Patricia Ehrhardt is a courageous individual,that through determination, intelligence, and the help of some colleagues along the way, was able to completely change her professional life. After a 20+ year career in administration and operations she made a decision to switch industries and pursue her passion by teaching herself how to code. This is a process that was terrifying, and there were obstacles to overcome, but she pushed past any and all blockers to achieve her goal of becoming a software developer. In her own words:
“Originally I wanted to learn to code to help my friend Rebecca run her startup Cake Health. She said
As Patricia continued to pursue her education and new career goals, Women Who Code remained an important element in her life.
“I heard about WWCode at my very first hackathon, which was Railsbridge. I had decided to switch careers from 20+ years in administration and operations to one of software developer and was going to do it all for free! WWCode was brought up as an alternative to the online MOOCS at Coursera and Stanford that I was taking. I did not yet know the power of paired programming and meetups so I wasn't ready to leave the comfort of writing horribly bad beginner code in my own home for coding in public. BOY was I wrong.”
During the process of reimagining her career, a twist of fate suddenly thrust Patricia into the world of tech, forcing her to make use of her skills sooner than expected. Luckily she was ready.
While Patricia was able to successfully navigate a path into the tech industry, moving to the next level and becoming a mentor, leader, and role model wasn’t easy. She had to overcome a lot of her own self doubt and uncertainty along the way.
“Imposter Syndrome is a lot of the reason that it took me so long to feel I had the skills to help others.
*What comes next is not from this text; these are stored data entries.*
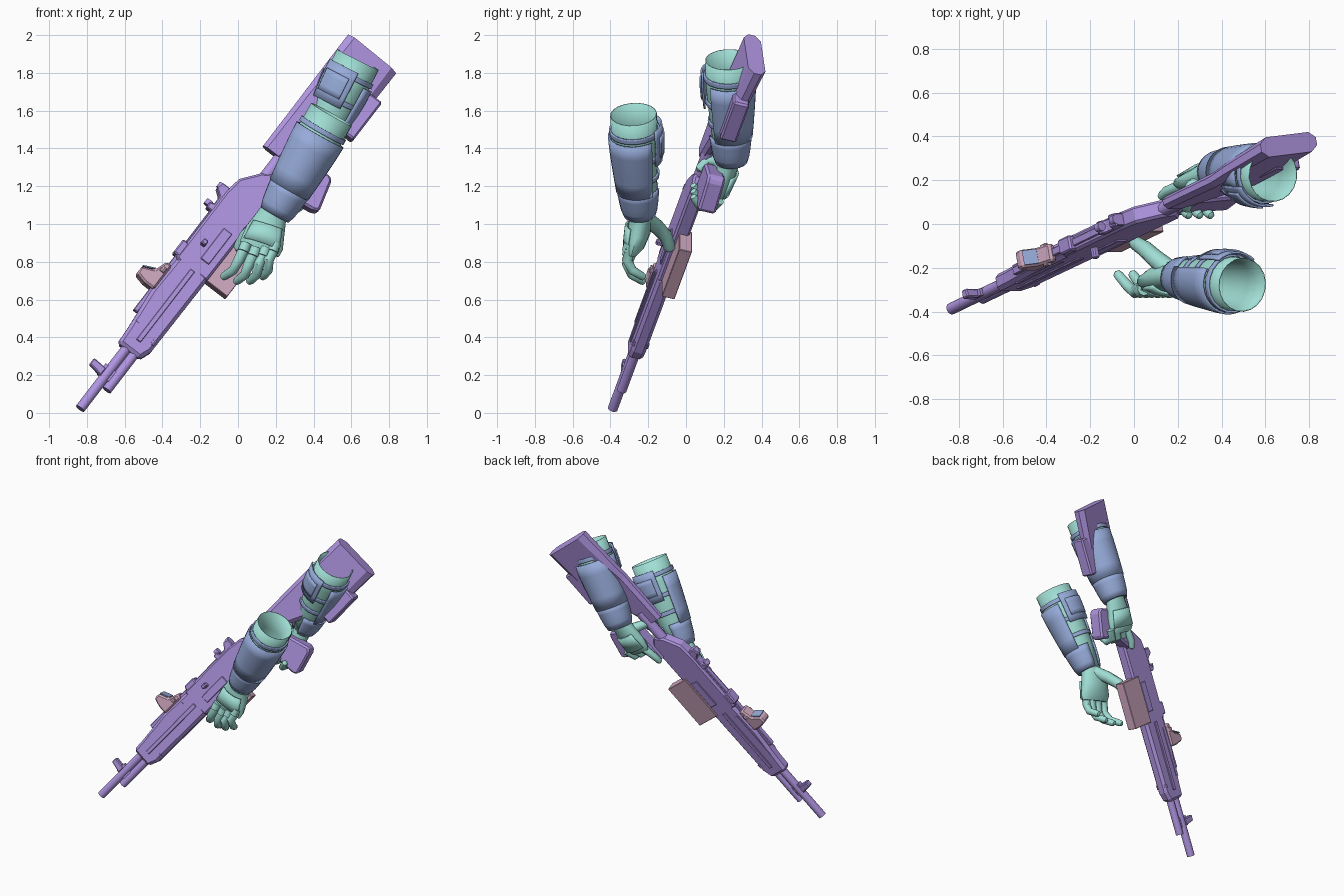
import bpy, bmesh, math
from mathutils import Matrix, Vector

if "Cube" in bpy.data.objects:
    bpy.data.objects.remove(bpy.data.objects["Cube"])


def material(name, rgb):
    m = bpy.data.materials.new(name)
    m.use_nodes = True
    m.diffuse_color = (*rgb, 1)
    m.node_tree.nodes["Principled BSDF"].inputs["Base Color"].default_value = (*rgb, 1)
    return m


PURPLE = material("purple metal", (.43, .30, .75))
CYAN = material("cyan cloth", (.35, .73, .66))
BLUE = material("blue armour", (.31, .41, .70))
PINK = material("pink attachment", (.61, .38, .51))

# Rifle frame: along the barrel, sideways, up
ALONG = Vector((.585, .281, .760)).normalized()
UP = Vector((-.793, 0, .610)).normalized()
SIDE = ALONG.cross(UP)
RIFLE = Matrix((ALONG, SIDE, UP)).transposed().to_4x4()
RIFLE.translation = (-.83, -.385, .03)


def finish(name, bm, mat, matrix=None, bevel=0, thick=0, smooth=40):
    if matrix:
        bm.transform(matrix)
    bmesh.ops.recalc_face_normals(bm, faces=bm.faces)
    mesh = bpy.data.meshes.new(name)
    bm.to_mesh(mesh)
    bm.free()
    mesh.materials.append(mat)
    ob = bpy.data.objects.new(name, mesh)
    bpy.context.collection.objects.link(ob)
    if bevel:
        mod = ob.modifiers.new("bevel", "BEVEL")
        mod.width, mod.segments, mod.limit_method = bevel, 1, "ANGLE"
    if thick:
        mod = ob.modifiers.new("thickness", "SOLIDIFY")
        mod.thickness, mod.offset = thick, 0
    if smooth:
        bpy.ops.object.select_all(action="DESELECT")
        ob.select_set(True)
        bpy.context.view_layer.objects.active = ob
        bpy.ops.object.shade_smooth_by_angle(angle=math.radians(smooth))


def slab(name, outline, half, mat=PURPLE, side=0, bevel=0):
    """Side outline in the rifle frame, extruded sideways."""
    bm = bmesh.new()
    face = bm.faces.new([bm.verts.new((a, side - half, u)) for a, u in outline])
    out = bmesh.ops.extrude_face_region(bm, geom=[face])["geom"]
    verts = [v for v in out if isinstance(v, bmesh.types.BMVert)]
    bmesh.ops.translate(bm, verts=verts, vec=(0, 2 * half, 0))
    finish(name, bm, mat, RIFLE, bevel, smooth=0)


def box(name, a0, a1, u0, u1, half, mat=PURPLE, side=0, bevel=0):
    slab(name, [(a0, u0), (a1, u0), (a1, u1), (a0, u1)], half, mat, side, bevel)


def rod(name, a0, a1, u, r, side=0, mat=PURPLE, n=16):
    bm = bmesh.new()
    bmesh.ops.create_cone(bm, cap_ends=True, segments=n, radius1=r, radius2=r, depth=a1 - a0)
    place = Matrix.Translation(((a0 + a1) / 2, side, u)) @ Matrix.Rotation(math.pi / 2, 4, "Y")
    finish(name, bm, mat, RIFLE @ place)


def bridge(bm, rows, closed=True):
    for lo, hi in zip(rows, rows[1:]):
        for k in range(len(lo) if closed else len(lo) - 1):
            j = (k + 1) % len(lo)
            bm.faces.new((lo[k], lo[j], hi[j], hi[k]))


def tube(name, rings, mat, ref, n=16, arc=360, caps=True, thick=0):
    """Loft of rings (centre, radius toward ref, radius across), optionally a part arc."""
    bm = bmesh.new()
    pts = [Vector(r[0]) for r in rings]
    rows = []
    for i, (p, r, q) in enumerate(rings):
        t = (pts[min(i + 1, len(pts) - 1)] - pts[max(i - 1, 0)]).normalized()
        front = Vector(ref)
        front = (front - t * front.dot(t)).normalized()
        across = t.cross(front)
        row = []
        for k in range(n if arc == 360 else n + 1):
            ang = math.radians(arc) * (k / n - .5)
            row.append(bm.verts.new(pts[i] + front * r * math.cos(ang) + across * q * math.sin(ang)))
        rows.append(row)
    bridge(bm, rows, arc == 360)
    if arc == 360 and caps:
        bm.faces.new(rows[0])
        bm.faces.new(rows[-1])
    finish(name, bm, mat, thick=thick)


def finger(name, points, r, ref):
    """Bent finger with a rounded tip."""
    p = [Vector(v) for v in points]
    tip = (p[-1] - p[-2]).normalized()
    rings = [(v, r * (1 - .09 * i), r * (1 - .09 * i)) for i, v in enumerate(p)]
    rings += [(p[-1] + tip * r * .5, r * .6, r * .6), (p[-1] + tip * r * .75, r * .2, r * .2)]
    tube(name, rings, CYAN, ref, 10)


# Barrel group
rod("barrel", -.01, .55, 0, .027)
rod("gas_tube", .16, .5, -.052, .026)
box("front_sight_base", .2, .27, -.07, .04, .016)
slab("front_sight_post", [(.2, .02), (.25, .02), (.255, .105), (.215, .105)], .02, bevel=.006)

# Handguard and receiver
slab("handguard", [(.4, -.09), (.47, -.115), (.98, -.12), (1.02, .075), (.74, .083), (.5, .06), (.4, .055)],
     .04, bevel=.018)
slab("receiver", [(.96, -.12), (1.6, -.125), (1.66, -.06), (1.62, .0), (1.52, .075), (1.42, .088), (.96, .088)],
     .04, bevel=.012)
box("top_rail", .6, 1.4, .07, .097, .018, bevel=.004)
box("rail_clamp", .98, 1.07, .04, .115, .036, bevel=.008)
for s in (-1, 1):
    box("handguard_strip", .47, .96, -.04, -.012, .006, side=s * .042, bevel=.003)
    box("receiver_panel", 1.04, 1.25, -.075, -.02, .006, side=s * .042, bevel=.003)
    rod("handguard_pin", .5, .53, -.095, .012, s * .034, n=8)
    box("vent_rib", .55, .9, .03, .05, .005, side=s * .039)
box("bolt_handle", 1.1, 1.13, .0, .03, .04, side=.05, bevel=.006)
slab("rear_sight", [(1.29, .08), (1.45, .08), (1.45, .13), (1.41, .14), (1.38, .1), (1.33, .1), (1.32, .125), (1.29, .12)],
     .03, bevel=.005)
for a in (1.305, 1.42):
    rod("rear_sight_ring", a, a + .03, .125, .022, n=10)

# Attachments
box("magazine", .97, 1.3, -.256, -.08, .035, PINK, -.018, .003)
slab("optic_body", [(.75, .075), (.91, .075), (.915, .11), (.84, .135), (.81, .2), (.765, .2), (.75, .14)],
     .042, PINK, bevel=.01)
slab("optic_lens", [(.816, .195), (.846, .133), (.851, .138), (.821, .199)], .034, BLUE)
for s in (-1, 1):
    rod("optic_knob", .85, .88, .1, .015, s * .039, PINK, 8)

# Grip and stock
slab("pistol_grip", [(1.5, -.1), (1.78, -.1), (1.85, -.29), (1.83, -.32), (1.66, -.365), (1.64, -.34), (1.62, -.2)],
     .048, side=-.03, bevel=.012)
rod("stock_neck", 1.55, 1.85, -.03, .036, 0, n=10)


def stock(sections):
    """Chamfered loft of (along, top, bottom, half width, side of top, side of bottom)."""
    bm = bmesh.new()
    rows = []
    for a, top, low, half, s_top, s_low in sections:
        c = half * .8
        row = []
        for u, w in ((top, half - c * .75), (top - c, half), (low + c, half), (low, half - c * .75)):
            row.append((u, w))
        ring = [(u, w) for u, w in row] + [(u, -w) for u, w in reversed(row)]
        mid = [s_low + (s_top - s_low) * (u - low) / (top - low) for u, w in ring]
        rows.append([bm.verts.new((a, m + w, u)) for m, (u, w) in zip(mid, ring)])
    bridge(bm, rows)
    bm.faces.new(rows[0])
    bm.faces.new(rows[-1])
    finish("stock", bm, PURPLE, RIFLE, smooth=0)


stock([(1.75, .081, -.04, .03, .01, .01), (2.12, .082, -.2, .034, .01, 0),
       (2.24, .083, -.24, .04, -.002, -.03), (2.53, .084, -.243, .047, -.022, -.055)])
box("stock_pouch", 2.08, 2.34, -.28, -.13, .045, side=-.022, bevel=.01)


def forearm(side, wrist, elbow, out, pad):
    """Open sleeve, armour cover, straps and elbow pad; out is where the cover faces."""
    wrist, elbow, out = Vector(wrist), Vector(elbow), Vector(out)

    def piece(part, t0, t1, grow, mat, arc=360, ref=out, thick=.01):
        rings = []
        for i in range(5):
            t = t0 + (t1 - t0) * i / 4
            r = .068 + .054 * min(1, t * 1.35) ** .6 + grow
            rings.append((wrist.lerp(elbow, t), r, r))
        tube(f"{side}_{part}", rings, mat, ref, 20, arc, False, thick)

    piece("sleeve", 0, 1, 0, CYAN, thick=.004)
    piece("wrist_guard", .0, .27, .012, BLUE, 330)
    piece("forearm_guard", .25, .8, .016, BLUE, 250)
    for t in (.38, .58, .82):
        piece("strap", t, t + .045, .008, BLUE)
    piece("elbow_plate", .55, .9, .022, BLUE, 80, pad)
    piece("elbow_plate_rim", .62, .82, .03, BLUE, 56, pad)


# Supporting arm in front of the rifle
forearm("left", (.195, -.245, 1.05), (.495, -.278, 1.58), (.1, -1, 0), (0, 1, 0))
front = (-.1, -1, 0)
tube("left_palm", [((.215, -.245, 1.12), .06, .065), ((.18, -.24, 1.04), .06, .08),
                   ((.145, -.25, .96), .062, .105), ((.125, -.27, .89), .052, .116),
                   ((.115, -.28, .85), .028, .105)], CYAN, front)
tube("left_hand_plate", [((.16, -.25, .99), .068, .095), ((.14, -.258, .93), .067, .11),
                         ((.123, -.272, .885), .058, .118)], CYAN, front, 10, 110, thick=.012)
for i in range(4):
    x, z = .04 + .052 * i, .885 - .012 * i * (3 - i)
    tip = x - .11 + .016 * i
    finger("left_finger", [(x, -.285, z), (x - .035, -.312, z - .075), (x * .4 + tip * .6, -.285, z - .13),
                           (tip, -.235, z - .16)], .031, (1, 0, 0))
    tube("left_knuckle", [((x + .004, -.295, z + .012), .033, .03), ((x - .012, -.305, z - .03), .035, .031)],
         CYAN, front, 10)
finger("left_thumb", [(.17, -.215, 1.03), (.1, -.16, .99), (.045, -.11, .94), (.012, -.09, .885)], .046, (1, 0, 0))

# Trigger arm behind the rifle
forearm("right", (.365, .24, 1.33), (.635, .225, 1.87), (.15, 1, -.1), (-.5, -.9, 0))
back = (.2, 1, .1)
tube("right_palm", [((.38, .24, 1.37), .055, .065), ((.34, .22, 1.3), .055, .08),
                    ((.3, .195, 1.23), .052, .095), ((.265, .178, 1.17), .04, .098),
                    ((.25, .17, 1.145), .02, .08)], CYAN, back)
tube("right_hand_plate", [((.33, .215, 1.28), .061, .085), ((.27, .18, 1.18), .05, .1)],
     CYAN, back, 10, 110, thick=.012)
for i in range(3):
    off = Vector((.05, 0, -.03)) * (i - .2)
    path = [(.27, .175, 1.18), (.225, .14, 1.14), (.218, .075, 1.145), (.255, .045, 1.19)]
    finger("right_finger", [Vector(p) + off for p in path], .029, (1, 0, -.6))
finger("right_index", [(.25, .18, 1.22), (.2, .17, 1.17), (.15, .15, 1.13), (.13, .13, 1.1)], .029, (0, 1, 0))
finger("right_thumb", [(.32, .2, 1.3), (.265, .17, 1.33), (.235, .12, 1.34), (.24, .08, 1.3)], .036, (1, 0, 0))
When I first understood that anyone, at any level can help each other out was when I attended an Android Mobile Dev Meetup with WWCode. I was completely lost in the SDK and got someone to help me figure it out. The next week that I showed up, now only my second time there, someone was having the exact same problem (API issues) and I was able to help them resolve it. This led me to have the confidence to be a mentor in 2015 at the My Brother's Keeper(MBK) Hackathon in Oakland.”